With the introduction of car radios in the 1920s, communications has been at the core of vehicular electronics from the very beginning. And communications is key today, given the car sensor and control networks being developed for tomorrow’s vehicle-to-vehicle (V2V) and vehicle-to-infrastructure (V2x) data links. No surprise, then, that the focus of the next annual IEEE Vehicular Technology Conference (VTC) is mainly on what’s happening in wireless communications and its mobile, nomadic, vehicular, and transport applications.
Sponsored by the IEEE Vehicular Technology Society, this year’s fall conference will be held from 2 to 5 September in Las Vegas. VTC’s fall sessions (so called although the September dates are technically in summer) are held in North America, and its spring sessions usually take place in Europe or Asia.
“This brings participants from more countries—and meets the increasing demand for opportunities to present high-impact research results,” says IEEE Senior Member Alexander M. Wyglinski, cochair of the technical program. “It’s a very international conference. We’ll have a number of papers from Asia and Europe, as well as North America.”
About 500 to 600 researchers and practitioners are expected, roughly half from academe, 30 percent from industry (mainly concerned with communications), and 20 percent from government, says IEEE Member Jeffrey Miller, the conference’s general chair. But he adds: “We’ve been pushing lately to get more transportation-related people.” Miller is editor in chief of IEEE Intelligent Transportation Systems Magazine.
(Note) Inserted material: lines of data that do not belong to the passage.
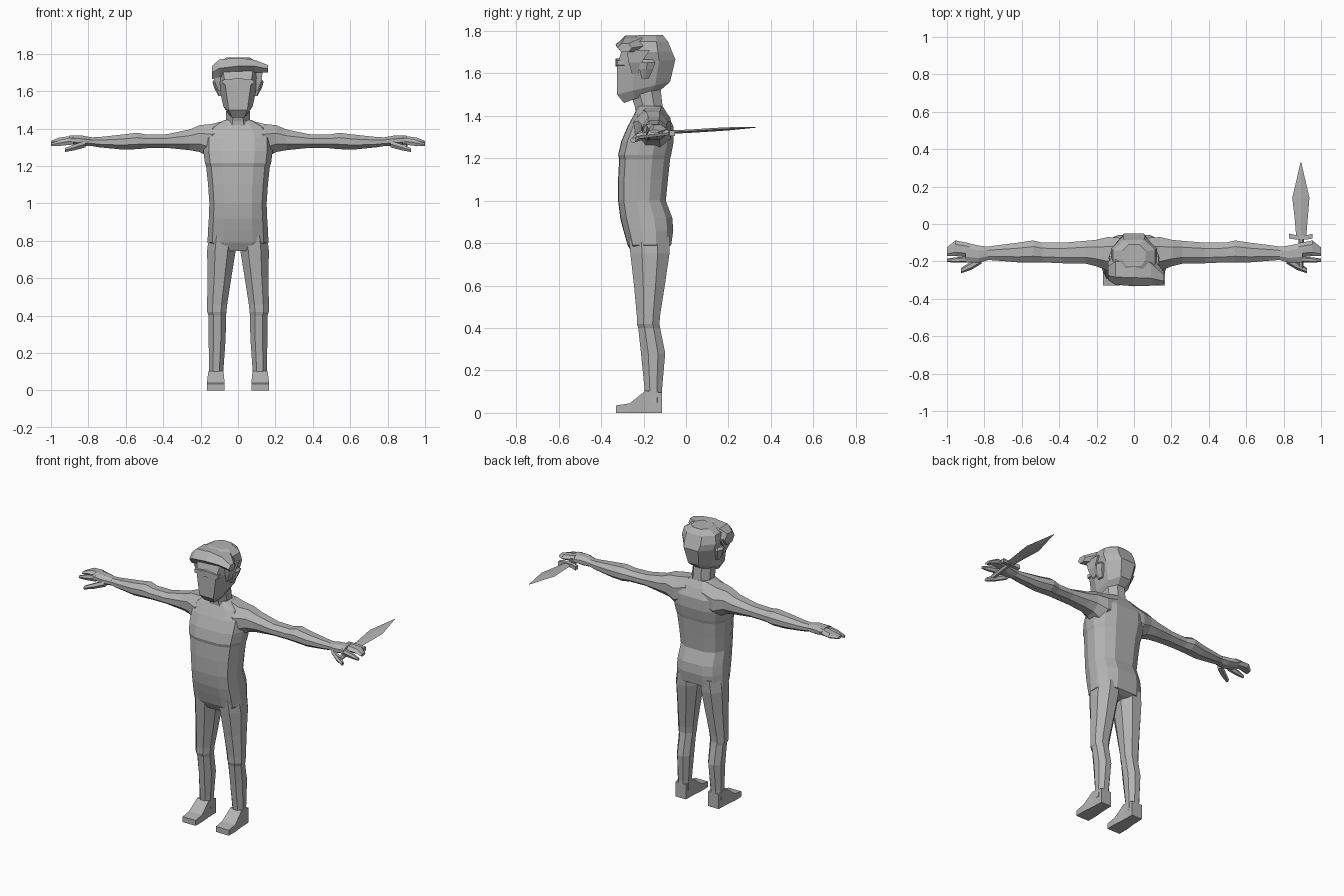
import bpy, bmesh

skin = bpy.data.materials.new("plain_grey")
skin.diffuse_color = (0.45, 0.45, 0.45, 1)

# Cross-sections in unit space (u, v)
BODY = [(.5, 0), (.74, .01), (.92, .12), (1, .38), (1, .65), (.9, .88), (.72, 1), (.5, 1),
        (.28, 1), (.1, .88), (0, .65), (0, .38), (.08, .12), (.26, .01)]
OCT = [(.28, 0), (.72, 0), (1, .3), (1, .7), (.72, 1), (.28, 1), (0, .7), (0, .3)]
HEAD = [(.18, 0), (.82, 0), (1, .3), (1, .72), (.74, 1), (.26, 1), (0, .72), (0, .3)]
HEX = [(.25, 0), (.75, 0), (1, .5), (.75, 1), (.25, 1), (0, .5)]
BOX = [(0, 0), (1, 0), (1, 1), (0, 1)]
DIAMOND = [(.5, 0), (1, .5), (.5, 1), (0, .5)]


def loft(name, axis, section, rings, mirror=1):
    """Skin rings (position, u0, u1, v0, v1[, rise along v]) lying across an axis."""
    bm = bmesh.new()
    loops = []
    for p, u0, u1, v0, v1, *rise in rings:
        loop = []
        for s, t in section:
            a, b = u0 + (u1 - u0) * s, v0 + (v1 - v0) * t
            q = p + (rise[0] * t if rise else 0)
            x, y, z = {"x": (q, a, b), "y": (a, q, b), "z": (a, b, q)}[axis]
            loop.append(bm.verts.new((x * mirror, y, z)))
        loops.append(loop)
    n = len(section)
    for lo, hi in zip(loops, loops[1:]):
        for i in range(n):
            j = (i + 1) % n
            bm.faces.new((lo[i], lo[j], hi[j], hi[i]))
    bm.faces.new(loops[0])
    bm.faces.new(loops[-1])
    bmesh.ops.recalc_face_normals(bm, faces=bm.faces)
    mesh = bpy.data.meshes.new(name)
    bm.to_mesh(mesh)
    bm.free()
    mesh.materials.append(skin)
    obj = bpy.data.objects.new(name, mesh)
    bpy.context.collection.objects.link(obj)
    return obj


def upright(name, section, rings):
    """Loft centred on x = 0 from (z, half width, front, back[, rise])."""
    return loft(name, "z", section, [(r[0], -r[1], r[1], *r[2:]) for r in rings])


# Torso and neck
upright("torso", BODY, [
    (.745, .125, -.25, -.10, .03), (.79, .163, -.275, -.07), (.86, .160, -.295, -.06),
    (.92, .156, -.31, -.065), (1.0, .153, -.32, -.095), (1.10, .160, -.32, -.085),
    (1.195, .170, -.315, -.075), (1.215, .177, -.32, -.07), (1.28, .185, -.305, -.058),
    (1.35, .185, -.275, -.06), (1.405, .155, -.245, -.085), (1.445, .075, -.225, -.11)])
upright("neck", OCT, [(1.38, .085, -.235, -.09), (1.44, .064, -.24, -.11),
                      (1.53, .062, -.27, -.12)])

# Head with a rising jaw line
upright("head", HEAD, [
    (1.46, .052, -.292, -.115, .065), (1.50, .078, -.325, -.075, .06),
    (1.64, .108, -.325, -.05, .025), (1.70, .122, -.305, -.065),
    (1.75, .112, -.28, -.085), (1.78, .062, -.225, -.11)])
loft("brow", "x", BOX, [(-.085, -.325, -.28, 1.638, 1.66), (0, -.333, -.28, 1.632, 1.67),
                        (.085, -.325, -.28, 1.638, 1.66)])

# Swept hair over the forehead
loft("hair_fringe", "x", HEX, [
    (-.138, -.30, -.20, 1.665, 1.735), (-.10, -.325, -.16, 1.675, 1.77),
    (0, -.332, -.15, 1.69, 1.778), (.09, -.33, -.17, 1.70, 1.767),
    (.16, -.322, -.255, 1.70, 1.74)])

for side, m in (("left", -1), ("right", 1)):
    # Sideburn and ear
    loft(side + "_sideburn", "z", BOX, [
        (1.60, .085, .104, -.255, -.225), (1.65, .085, .125, -.27, -.21),
        (1.71, .085, .132, -.28, -.17)], m)
    loft(side + "_ear", "z", HEX, [
        (1.575, .085, .105, -.21, -.175), (1.62, .085, .128, -.22, -.155),
        (1.65, .085, .137, -.22, -.145), (1.665, .085, .125, -.205, -.16)], m)

    # Leg and foot
    loft(side + "_leg", "z", OCT, [
        (.05, .078, .158, -.19, -.113), (.11, .078, .155, -.195, -.113),
        (.28, .066, .157, -.212, -.098), (.40, .064, .158, -.225, -.122),
        (.42, .062, .165, -.232, -.125), (.46, .058, .165, -.232, -.122),
        (.60, .036, .163, -.245, -.10), (.75, .012, .165, -.262, -.078),
        (.83, .012, .155, -.27, -.075)], m)
    loft(side + "_foot", "y", BOX, [
        (-.33, .073, .165, 0, .035), (-.265, .072, .166, 0, .045),
        (-.19, .078, .158, 0, .105), (-.113, .08, .155, 0, .095)], m)

    # Shoulder and arm
    loft(side + "_arm", "x", OCT, [
        (.06, -.225, -.075, 1.27, 1.445), (.14, -.25, -.07, 1.24, 1.425),
        (.205, -.225, -.085, 1.275, 1.418), (.26, -.212, -.09, 1.285, 1.395),
        (.38, -.21, -.10, 1.297, 1.37), (.49, -.205, -.10, 1.295, 1.368),
        (.54, -.205, -.088, 1.29, 1.378), (.62, -.205, -.10, 1.288, 1.368),
        (.74, -.195, -.115, 1.30, 1.355), (.79, -.192, -.122, 1.308, 1.353)], m)

    # Hand, split fingers and thumb
    loft(side + "_palm", "x", OCT, [
        (.78, -.193, -.122, 1.308, 1.353), (.83, -.208, -.115, 1.305, 1.362),
        (.90, -.205, -.10, 1.318, 1.362)], m)
    loft(side + "_front_finger", "x", HEX, [
        (.88, -.205, -.172, 1.315, 1.355), (.95, -.207, -.178, 1.308, 1.34),
        (1.0, -.203, -.185, 1.306, 1.322)], m)
    loft(side + "_back_fingers", "x", HEX, [
        (.88, -.175, -.103, 1.322, 1.362), (.955, -.172, -.088, 1.322, 1.352),
        (1.0, -.172, -.125, 1.318, 1.334)], m)
    loft(side + "_thumb", "x", HEX, [
        (.815, -.212, -.165, 1.30, 1.335), (.87, -.245, -.20, 1.285, 1.318),
        (.925, -.263, -.235, 1.275, 1.296)], m)

# Dagger held in the right hand
loft("dagger_handle", "y", HEX, [
    (-.235, .875, .905, 1.29, 1.315), (-.215, .878, .906, 1.292, 1.32),
    (-.07, .88, .908, 1.31, 1.334)])
loft("dagger_guard", "x", BOX, [
    (.83, -.078, -.052, 1.305, 1.33), (.86, -.082, -.058, 1.312, 1.334),
    (.93, -.082, -.058, 1.312, 1.334), (.955, -.078, -.052, 1.305, 1.33)])
loft("dagger_blade", "y", DIAMOND, [
    (-.065, .867, .921, 1.315, 1.331), (.03, .859, .929, 1.32, 1.336),
    (.14, .846, .938, 1.327, 1.343), (.21, .863, .922, 1.332, 1.346),
    (.33, .890, .894, 1.344, 1.347)])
A plenary address will be given by IEEE Senior Member Alberto Broggi, professor of computer engineering at the University of Parma, Italy, and a pioneer in autonomous vehicles. In 2010, Broggi’s research group, VisLab, sent a driverless car from Parma to Moscow to Shanghai, an incompletely mapped route 16 000 km (9900 miles) long, while a monitoring vehicle followed along behind. In another plenary session, an official from the U.S. Department of Transportation will discuss standards and research.
TRACKS AND TOPICS
The technical sessions will present both basic and applied research, according to Wyglinski, an associate professor of electrical and computer engineering at Worcester Polytechnic University, in Massachusetts, and director of its Wireless Innovation Laboratory. “Showing fundamental results in underlying theories, new proofs, or [new] algorithms is valuable,” he says, “But so is showing how that fundamental knowledge can be implemented or showing proofs of concept, deployments, and prototypes. It’s important for engineers to know how things pan out in real life.”
Well over 450 papers are scheduled, culled from about 750 submissions. Most of the 11 tracks will be on general wireless and networking topics, but many of them will focus on subtopics such as V2V and V2x links, communication in parking garages, intravehicle monitoring systems, and unmanned vehicles. One track will be devoted to satellite networks, positioning technologies, and localization; another will largely cover nonwireless transportation technologies such as hybrid power systems, blind-spot monitoring, and oncoming train detection.
“The conference’s focus changes each time,” says Wyglinski, “based on what’s considered cutting-edge research. For instance, I’m excited that we will have entire tracks devoted to cognitive radio [which maximizes spectrum efficiency by detecting and using unused frequencies] and spectrum sensing, to cooperative communications, and to distributed MIMO [multiple-input, multiple-output] antennas and wireless network security. These are all areas of ongoing and emerging research. Relatively mature topics tend to phase out of the conferences because they tend to provide fewer novel outcomes.”
Adds Miller, “We’re getting more papers on energy- and spectrum-efficient ‘green’ radio, vehicle communications standards, frequency hopping, and spread-spectrum radio.”
TUTORIAL AND WORKSHOPS
Six tutorials and two workshops are also scheduled. The tutorials will cover leading-edge issues in networking, intelligent transportation, and hybrid-vehicle energy control and management.
“They’re aimed at a large audience, covering best practices, lessons learned, or new things that have come out,” says Miller. One workshop will cover cloud technologies and energy efficiency in mobile networks; the other will cover wideband mobile cognitive radio. The workshops are also open to participants who don’t register for the entire conference.
But for Wyglinski, there’s more to the conference than great papers. “Since my first VTC, in 2000,” he says, “I’ve been attending because of the folks I meet there.”
Vehicular communications is full of engineering opportunities, notes Miller, an associate professor of computer science and engineering at the University of Alaska, Anchorage. “It’s a relatively young field,” he says, “so there’s lots of work still to be done.”